◆ ASSIGNED TASK: The output should be the line containing "0.56, 0.84, 1.49)" and every later line of the records, exactly as written, and nothing else.

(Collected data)
• • • • •

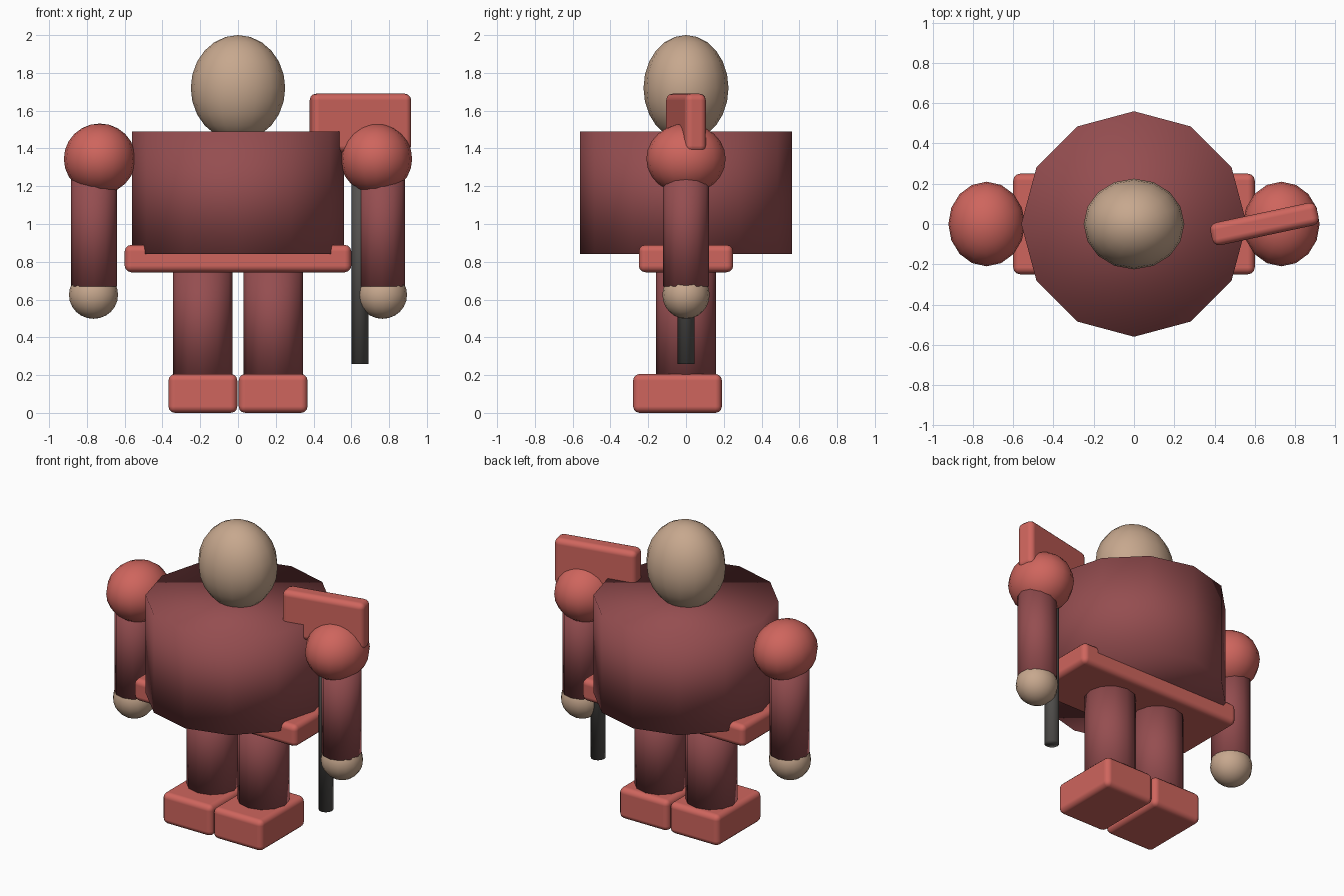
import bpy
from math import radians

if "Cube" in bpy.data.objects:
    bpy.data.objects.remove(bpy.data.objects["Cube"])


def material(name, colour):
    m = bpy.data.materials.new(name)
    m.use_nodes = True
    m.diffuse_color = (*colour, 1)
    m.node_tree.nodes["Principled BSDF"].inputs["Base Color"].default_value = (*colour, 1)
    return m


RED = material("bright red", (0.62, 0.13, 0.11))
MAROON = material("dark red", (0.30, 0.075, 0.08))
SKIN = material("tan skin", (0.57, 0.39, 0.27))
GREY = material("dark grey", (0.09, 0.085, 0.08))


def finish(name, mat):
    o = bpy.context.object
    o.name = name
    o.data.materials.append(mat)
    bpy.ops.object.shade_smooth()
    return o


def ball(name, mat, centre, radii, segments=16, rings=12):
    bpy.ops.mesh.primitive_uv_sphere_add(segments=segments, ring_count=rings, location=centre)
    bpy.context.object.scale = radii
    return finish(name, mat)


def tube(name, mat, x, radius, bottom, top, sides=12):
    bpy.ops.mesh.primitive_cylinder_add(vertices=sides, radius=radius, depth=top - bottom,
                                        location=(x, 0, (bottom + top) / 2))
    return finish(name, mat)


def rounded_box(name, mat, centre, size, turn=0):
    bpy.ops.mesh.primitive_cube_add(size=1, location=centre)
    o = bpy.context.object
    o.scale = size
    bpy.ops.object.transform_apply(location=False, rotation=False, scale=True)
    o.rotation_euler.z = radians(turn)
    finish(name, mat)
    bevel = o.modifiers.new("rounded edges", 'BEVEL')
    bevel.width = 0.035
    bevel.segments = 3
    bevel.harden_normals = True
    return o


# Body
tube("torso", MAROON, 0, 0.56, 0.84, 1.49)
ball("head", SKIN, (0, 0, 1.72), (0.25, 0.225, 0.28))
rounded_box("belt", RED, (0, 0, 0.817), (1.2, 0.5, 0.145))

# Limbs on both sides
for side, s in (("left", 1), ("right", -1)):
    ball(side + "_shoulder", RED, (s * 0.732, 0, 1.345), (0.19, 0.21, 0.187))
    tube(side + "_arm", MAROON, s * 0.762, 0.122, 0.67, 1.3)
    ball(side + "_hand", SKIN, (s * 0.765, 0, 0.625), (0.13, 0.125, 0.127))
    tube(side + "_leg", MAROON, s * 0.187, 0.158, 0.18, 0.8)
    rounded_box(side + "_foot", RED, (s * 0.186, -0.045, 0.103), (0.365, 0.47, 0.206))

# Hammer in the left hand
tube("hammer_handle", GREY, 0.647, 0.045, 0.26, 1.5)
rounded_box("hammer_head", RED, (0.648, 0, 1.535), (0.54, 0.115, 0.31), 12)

• • • • •

◆ OUTPUT FOR THIS EXERCISE:
tube("torso", MAROON, 0, 0.56, 0.84, 1.49)
ball("head", SKIN, (0, 0, 1.72), (0.25, 0.225, 0.28))
rounded_box("belt", RED, (0, 0, 0.817), (1.2, 0.5, 0.145))

# Limbs on both sides
for side, s in (("left", 1), ("right", -1)):
    ball(side + "_shoulder", RED, (s * 0.732, 0, 1.345), (0.19, 0.21, 0.187))
    tube(side + "_arm", MAROON, s * 0.762, 0.122, 0.67, 1.3)
    ball(side + "_hand", SKIN, (s * 0.765, 0, 0.625), (0.13, 0.125, 0.127))
    tube(side + "_leg", MAROON, s * 0.187, 0.158, 0.18, 0.8)
    rounded_box(side + "_foot", RED, (s * 0.186, -0.045, 0.103), (0.365, 0.47, 0.206))

# Hammer in the left hand
tube("hammer_handle", GREY, 0.647, 0.045, 0.26, 1.5)
rounded_box("hammer_head", RED, (0.648, 0, 1.535), (0.54, 0.115, 0.31), 12)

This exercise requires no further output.